* [Stored data]:
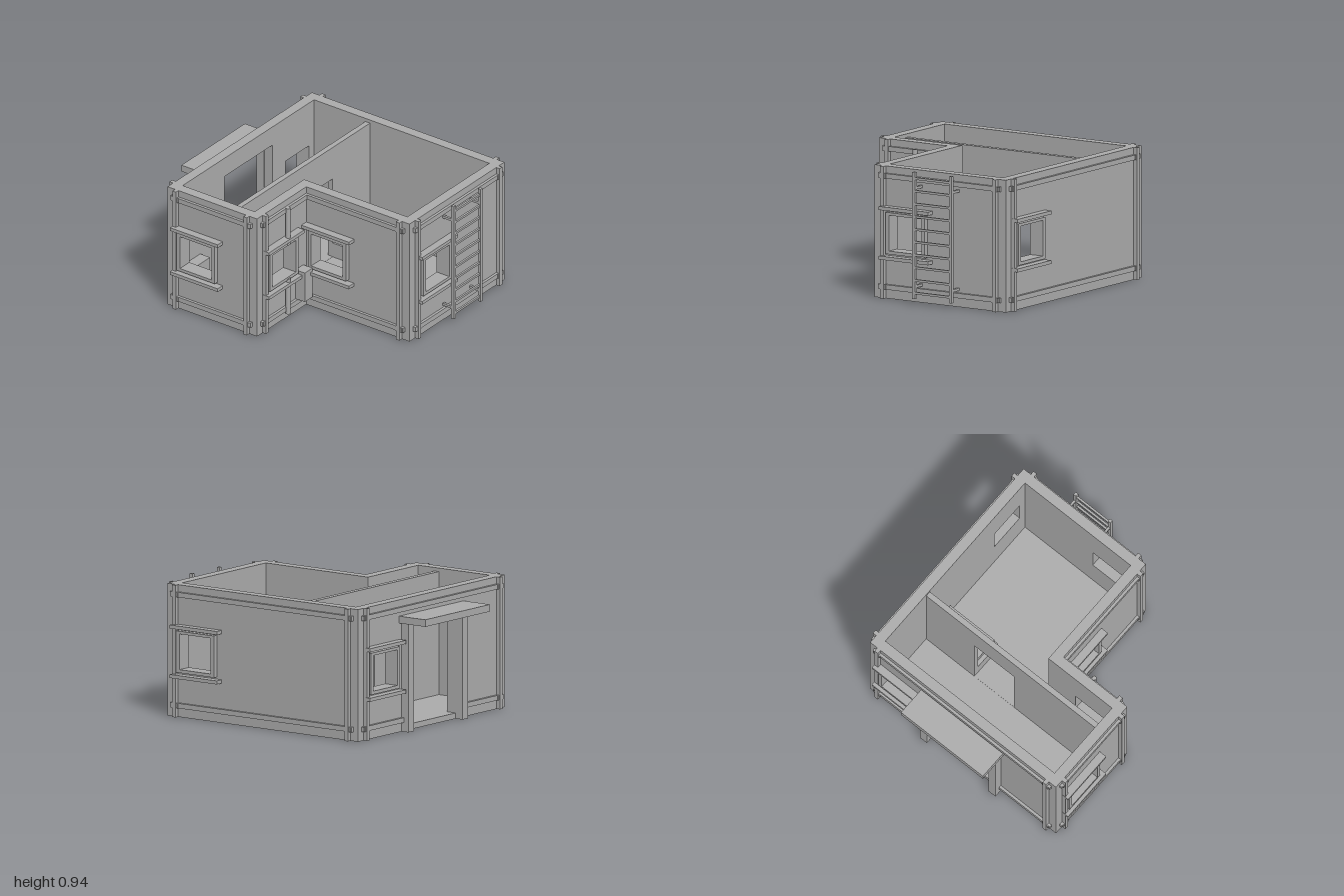
import * as THREE from 'three';

const H = 0.935, T = 0.075, FLOOR = 0.04;
const grey = new THREE.MeshStandardMaterial({ color: 0xaaaaaa });
grey.name = 'plain grey';

function add(parent, name, geometry) {
  const mesh = new THREE.Mesh(geometry, grey);
  mesh.name = name;
  parent.add(mesh);
  return mesh;
}

// Box given by its lower and upper corner
function box(parent, name, x0, y0, z0, x1, y1, z1) {
  const mesh = add(parent, name, new THREE.BoxGeometry(x1 - x0, y1 - y0, z1 - z0));
  mesh.position.set((x0 + x1) / 2, (y0 + y1) / 2, (z0 + z1) / 2);
  return mesh;
}

function rectangle(Type, x0, y0, x1, y1) {
  return new Type().setFromPoints([[x0, y0], [x1, y0], [x1, y1], [x0, y1], [x0, y0]]
    .map(([x, y]) => new THREE.Vector2(x, y)));
}

// Upright panel with rectangular openings, from z = z0 to z = z0 + depth
function panel(parent, name, rect, holes, z0, depth) {
  const shape = rectangle(THREE.Shape, ...rect);
  shape.holes = holes.map(h => rectangle(THREE.Path, ...h));
  const geometry = new THREE.ExtrudeGeometry(shape, { depth, bevelEnabled: false });
  geometry.translate(0, 0, z0);
  return add(parent, name, geometry);
}

// Frame, lintel and sill around a window centred on u
function windowTrim(wall, u) {
  panel(wall, 'windowFrame', [u - 0.165, 0.32, u + 0.165, 0.615],
    [[u - 0.137, 0.343, u + 0.137, 0.595]], -T, T + 0.035);
  for (const y of [0.28, 0.63]) {
    box(wall, 'windowLedge', u - 0.207, y, -0.01, u + 0.207, y + 0.025, 0.057);
  }
}

// Wall in its own frame: u along, outer face at z = 0
function buildWall(house, { name, x, z, turn, length, win, door, ends = [-1, 1], inset = 0 }) {
  const wall = new THREE.Group();
  wall.name = name;
  wall.position.set(x, 0, z);
  wall.rotation.y = turn;
  house.add(wall);
  const half = length / 2;
  const holes = [];
  if (win !== undefined) holes.push([win - 0.15, 0.33, win + 0.15, 0.605]);
  if (door) holes.push(door);
  panel(wall, 'wallPanel', [-half, 0, half, H], holes, -T, T);
  if (win !== undefined) windowTrim(wall, win);

  // Corner pilasters
  for (const e of ends) {
    const a = e * (half - 0.065), b = e * (half - 0.095);
    box(wall, 'pilaster', Math.min(a, b), 0, -0.01, Math.max(a, b), H, 0.03);
  }
  // Horizontal bands, the lower one broken by a doorway
  const left = ends.includes(-1) ? -half + 0.04 : -half + inset;
  const right = ends.includes(1) ? half - 0.04 : half - inset;
  box(wall, 'upperBand', left, 0.85, -0.01, right, 0.885, 0.02);
  const spans = door ? [[left, door[0]], [door[2], right]] : [[left, right]];
  for (const [a, b] of spans) box(wall, 'lowerBand', a, 0.065, -0.01, b, 0.1, 0.02);

  // Nubs clasping each pilaster at the bands
  for (const e of ends) {
    for (const y of [0.85, 0.065]) {
      const c = e * (half - 0.08);
      box(wall, 'bandClasp', c - 0.028, y, -0.01, c + 0.028, y + 0.035, 0.024);
    }
  }
}

function buildLadder(house) {
  const ladder = new THREE.Group();
  ladder.name = 'ladder';
  house.add(ladder);
  for (const x of [0.13, 0.44]) {
    box(ladder, 'ladderRail', x - 0.012, 0.04, 0.976, x + 0.012, H, 1.0);
    for (const y of [0.125, 0.82]) {
      box(ladder, 'ladderBracket', x - 0.009, y - 0.009, 0.89, x + 0.009, y + 0.009, 0.98);
    }
  }
  for (let i = 0; i < 10; i++) {
    const y = 0.08 + i * 0.09;
    box(ladder, 'ladderRung', 0.13, y - 0.008, 0.98, 0.44, y + 0.008, 0.996);
  }
}

export function createModel() {
  const house = new THREE.Group();
  house.name = 'house';

  // L-shaped floor slab
  const plan = new THREE.Shape([[-0.835, 0.765], [-0.835, 0], [-0.26, 0], [-0.26, -0.895],
    [0.835, -0.895], [0.835, 0.765]].map(([x, y]) => new THREE.Vector2(x, y)));
  const slab = new THREE.ExtrudeGeometry(plan, { depth: FLOOR, bevelEnabled: false });
  slab.rotateX(-Math.PI / 2);
  add(house, 'floor', slab);

  // Outer walls
  const q = Math.PI / 2;
  [
    { name: 'frontWall', x: 0.2875, z: 0.9, turn: 0, length: 1.105, win: -0.2725 },
    { name: 'longSideWall', x: 0.84, z: 0.065, turn: q, length: 1.67, win: -0.565 },
    { name: 'backWall', x: 0, z: -0.77, turn: 2 * q, length: 1.68, win: -0.57,
      door: [-0.28, FLOOR, 0.28, 0.79] },
    { name: 'shortSideWall', x: -0.84, z: -0.3825, turn: -q, length: 0.775, win: -0.1175 },
    { name: 'recessFrontWall', x: -0.515, z: 0.005, turn: 0, length: 0.65, win: -0.055,
      ends: [-1], inset: T },
    { name: 'recessSideWall', x: -0.265, z: 0.415, turn: -q, length: 0.97, win: -0.205,
      ends: [1], inset: T },
  ].forEach(w => buildWall(house, w));

  // Inner partition with a doorway
  const partition = panel(house, 'partition', [-0.77, FLOOR, 0.77, 0.91],
    [[-0.03, FLOOR + 0.002, 0.33, 0.66]], -0.25, 0.04);
  partition.castShadow = false;

  // Back entrance: canopy on two posts
  box(house, 'canopy', -0.37, 0.77, -1.0, 0.37, 0.82, -0.765);
  for (const s of [-1, 1]) {
    box(house, 'entrancePost', s * 0.31 - 0.032, 0, -0.83, s * 0.31 + 0.032, 0.77, -0.765);
  }

  buildLadder(house);

  // Drainpipe, interrupted by the window, and a wall box beside it
  for (const [a, b] of [[0.05, 0.33], [0.6, 0.89]]) {
    const pipe = add(house, 'drainpipe', new THREE.CylinderGeometry(0.017, 0.017, b - a, 10));
    pipe.position.set(-0.517, (a + b) / 2, 0.035);
  }
  box(house, 'utilityBox', -0.39, 0.1, 0, -0.3, 0.33, 0.085);

  // Bed behind the partition
  box(house, 'bedBase', 0.33, FLOOR, -0.21, 0.76, 0.15, 0.01);
  box(house, 'mattress', 0.36, 0.15, -0.205, 0.76, 0.19, 0.005);
  box(house, 'pillow', 0.63, 0.19, -0.185, 0.735, 0.215, -0.015);

  // Cabinet in the back corner
  box(house, 'cabinet', -0.77, FLOOR, -0.7, -0.56, 0.3, -0.61);

  return house;
}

* [Work to complete]: Please copy the lines above exactly as written, apart from any pictures.

* [Answer below]:
import * as THREE from 'three';

const H = 0.935, T = 0.075, FLOOR = 0.04;
const grey = new THREE.MeshStandardMaterial({ color: 0xaaaaaa });
grey.name = 'plain grey';

function add(parent, name, geometry) {
  const mesh = new THREE.Mesh(geometry, grey);
  mesh.name = name;
  parent.add(mesh);
  return mesh;
}

// Box given by its lower and upper corner
function box(parent, name, x0, y0, z0, x1, y1, z1) {
  const mesh = add(parent, name, new THREE.BoxGeometry(x1 - x0, y1 - y0, z1 - z0));
  mesh.position.set((x0 + x1) / 2, (y0 + y1) / 2, (z0 + z1) / 2);
  return mesh;
}

function rectangle(Type, x0, y0, x1, y1) {
  return new Type().setFromPoints([[x0, y0], [x1, y0], [x1, y1], [x0, y1], [x0, y0]]
    .map(([x, y]) => new THREE.Vector2(x, y)));
}

// Upright panel with rectangular openings, from z = z0 to z = z0 + depth
function panel(parent, name, rect, holes, z0, depth) {
  const shape = rectangle(THREE.Shape, ...rect);
  shape.holes = holes.map(h => rectangle(THREE.Path, ...h));
  const geometry = new THREE.ExtrudeGeometry(shape, { depth, bevelEnabled: false });
  geometry.translate(0, 0, z0);
  return add(parent, name, geometry);
}

// Frame, lintel and sill around a window centred on u
function windowTrim(wall, u) {
  panel(wall, 'windowFrame', [u - 0.165, 0.32, u + 0.165, 0.615],
    [[u - 0.137, 0.343, u + 0.137, 0.595]], -T, T + 0.035);
  for (const y of [0.28, 0.63]) {
    box(wall, 'windowLedge', u - 0.207, y, -0.01, u + 0.207, y + 0.025, 0.057);
  }
}

// Wall in its own frame: u along, outer face at z = 0
function buildWall(house, { name, x, z, turn, length, win, door, ends = [-1, 1], inset = 0 }) {
  const wall = new THREE.Group();
  wall.name = name;
  wall.position.set(x, 0, z);
  wall.rotation.y = turn;
  house.add(wall);
  const half = length / 2;
  const holes = [];
  if (win !== undefined) holes.push([win - 0.15, 0.33, win + 0.15, 0.605]);
  if (door) holes.push(door);
  panel(wall, 'wallPanel', [-half, 0, half, H], holes, -T, T);
  if (win !== undefined) windowTrim(wall, win);

  // Corner pilasters
  for (const e of ends) {
    const a = e * (half - 0.065), b = e * (half - 0.095);
    box(wall, 'pilaster', Math.min(a, b), 0, -0.01, Math.max(a, b), H, 0.03);
  }
  // Horizontal bands, the lower one broken by a doorway
  const left = ends.includes(-1) ? -half + 0.04 : -half + inset;
  const right = ends.includes(1) ? half - 0.04 : half - inset;
  box(wall, 'upperBand', left, 0.85, -0.01, right, 0.885, 0.02);
  const spans = door ? [[left, door[0]], [door[2], right]] : [[left, right]];
  for (const [a, b] of spans) box(wall, 'lowerBand', a, 0.065, -0.01, b, 0.1, 0.02);

  // Nubs clasping each pilaster at the bands
  for (const e of ends) {
    for (const y of [0.85, 0.065]) {
      const c = e * (half - 0.08);
      box(wall, 'bandClasp', c - 0.028, y, -0.01, c + 0.028, y + 0.035, 0.024);
    }
  }
}

function buildLadder(house) {
  const ladder = new THREE.Group();
  ladder.name = 'ladder';
  house.add(ladder);
  for (const x of [0.13, 0.44]) {
    box(ladder, 'ladderRail', x - 0.012, 0.04, 0.976, x + 0.012, H, 1.0);
    for (const y of [0.125, 0.82]) {
      box(ladder, 'ladderBracket', x - 0.009, y - 0.009, 0.89, x + 0.009, y + 0.009, 0.98);
    }
  }
  for (let i = 0; i < 10; i++) {
    const y = 0.08 + i * 0.09;
    box(ladder, 'ladderRung', 0.13, y - 0.008, 0.98, 0.44, y + 0.008, 0.996);
  }
}

export function createModel() {
  const house = new THREE.Group();
  house.name = 'house';

  // L-shaped floor slab
  const plan = new THREE.Shape([[-0.835, 0.765], [-0.835, 0], [-0.26, 0], [-0.26, -0.895],
    [0.835, -0.895], [0.835, 0.765]].map(([x, y]) => new THREE.Vector2(x, y)));
  const slab = new THREE.ExtrudeGeometry(plan, { depth: FLOOR, bevelEnabled: false });
  slab.rotateX(-Math.PI / 2);
  add(house, 'floor', slab);

  // Outer walls
  const q = Math.PI / 2;
  [
    { name: 'frontWall', x: 0.2875, z: 0.9, turn: 0, length: 1.105, win: -0.2725 },
    { name: 'longSideWall', x: 0.84, z: 0.065, turn: q, length: 1.67, win: -0.565 },
    { name: 'backWall', x: 0, z: -0.77, turn: 2 * q, length: 1.68, win: -0.57,
      door: [-0.28, FLOOR, 0.28, 0.79] },
    { name: 'shortSideWall', x: -0.84, z: -0.3825, turn: -q, length: 0.775, win: -0.1175 },
    { name: 'recessFrontWall', x: -0.515, z: 0.005, turn: 0, length: 0.65, win: -0.055,
      ends: [-1], inset: T },
    { name: 'recessSideWall', x: -0.265, z: 0.415, turn: -q, length: 0.97, win: -0.205,
      ends: [1], inset: T },
  ].forEach(w => buildWall(house, w));

  // Inner partition with a doorway
  const partition = panel(house, 'partition', [-0.77, FLOOR, 0.77, 0.91],
    [[-0.03, FLOOR + 0.002, 0.33, 0.66]], -0.25, 0.04);
  partition.castShadow = false;

  // Back entrance: canopy on two posts
  box(house, 'canopy', -0.37, 0.77, -1.0, 0.37, 0.82, -0.765);
  for (const s of [-1, 1]) {
    box(house, 'entrancePost', s * 0.31 - 0.032, 0, -0.83, s * 0.31 + 0.032, 0.77, -0.765);
  }

  buildLadder(house);

  // Drainpipe, interrupted by the window, and a wall box beside it
  for (const [a, b] of [[0.05, 0.33], [0.6, 0.89]]) {
    const pipe = add(house, 'drainpipe', new THREE.CylinderGeometry(0.017, 0.017, b - a, 10));
    pipe.position.set(-0.517, (a + b) / 2, 0.035);
  }
  box(house, 'utilityBox', -0.39, 0.1, 0, -0.3, 0.33, 0.085);

  // Bed behind the partition
  box(house, 'bedBase', 0.33, FLOOR, -0.21, 0.76, 0.15, 0.01);
  box(house, 'mattress', 0.36, 0.15, -0.205, 0.76, 0.19, 0.005);
  box(house, 'pillow', 0.63, 0.19, -0.185, 0.735, 0.215, -0.015);

  // Cabinet in the back corner
  box(house, 'cabinet', -0.77, FLOOR, -0.7, -0.56, 0.3, -0.61);

  return house;
}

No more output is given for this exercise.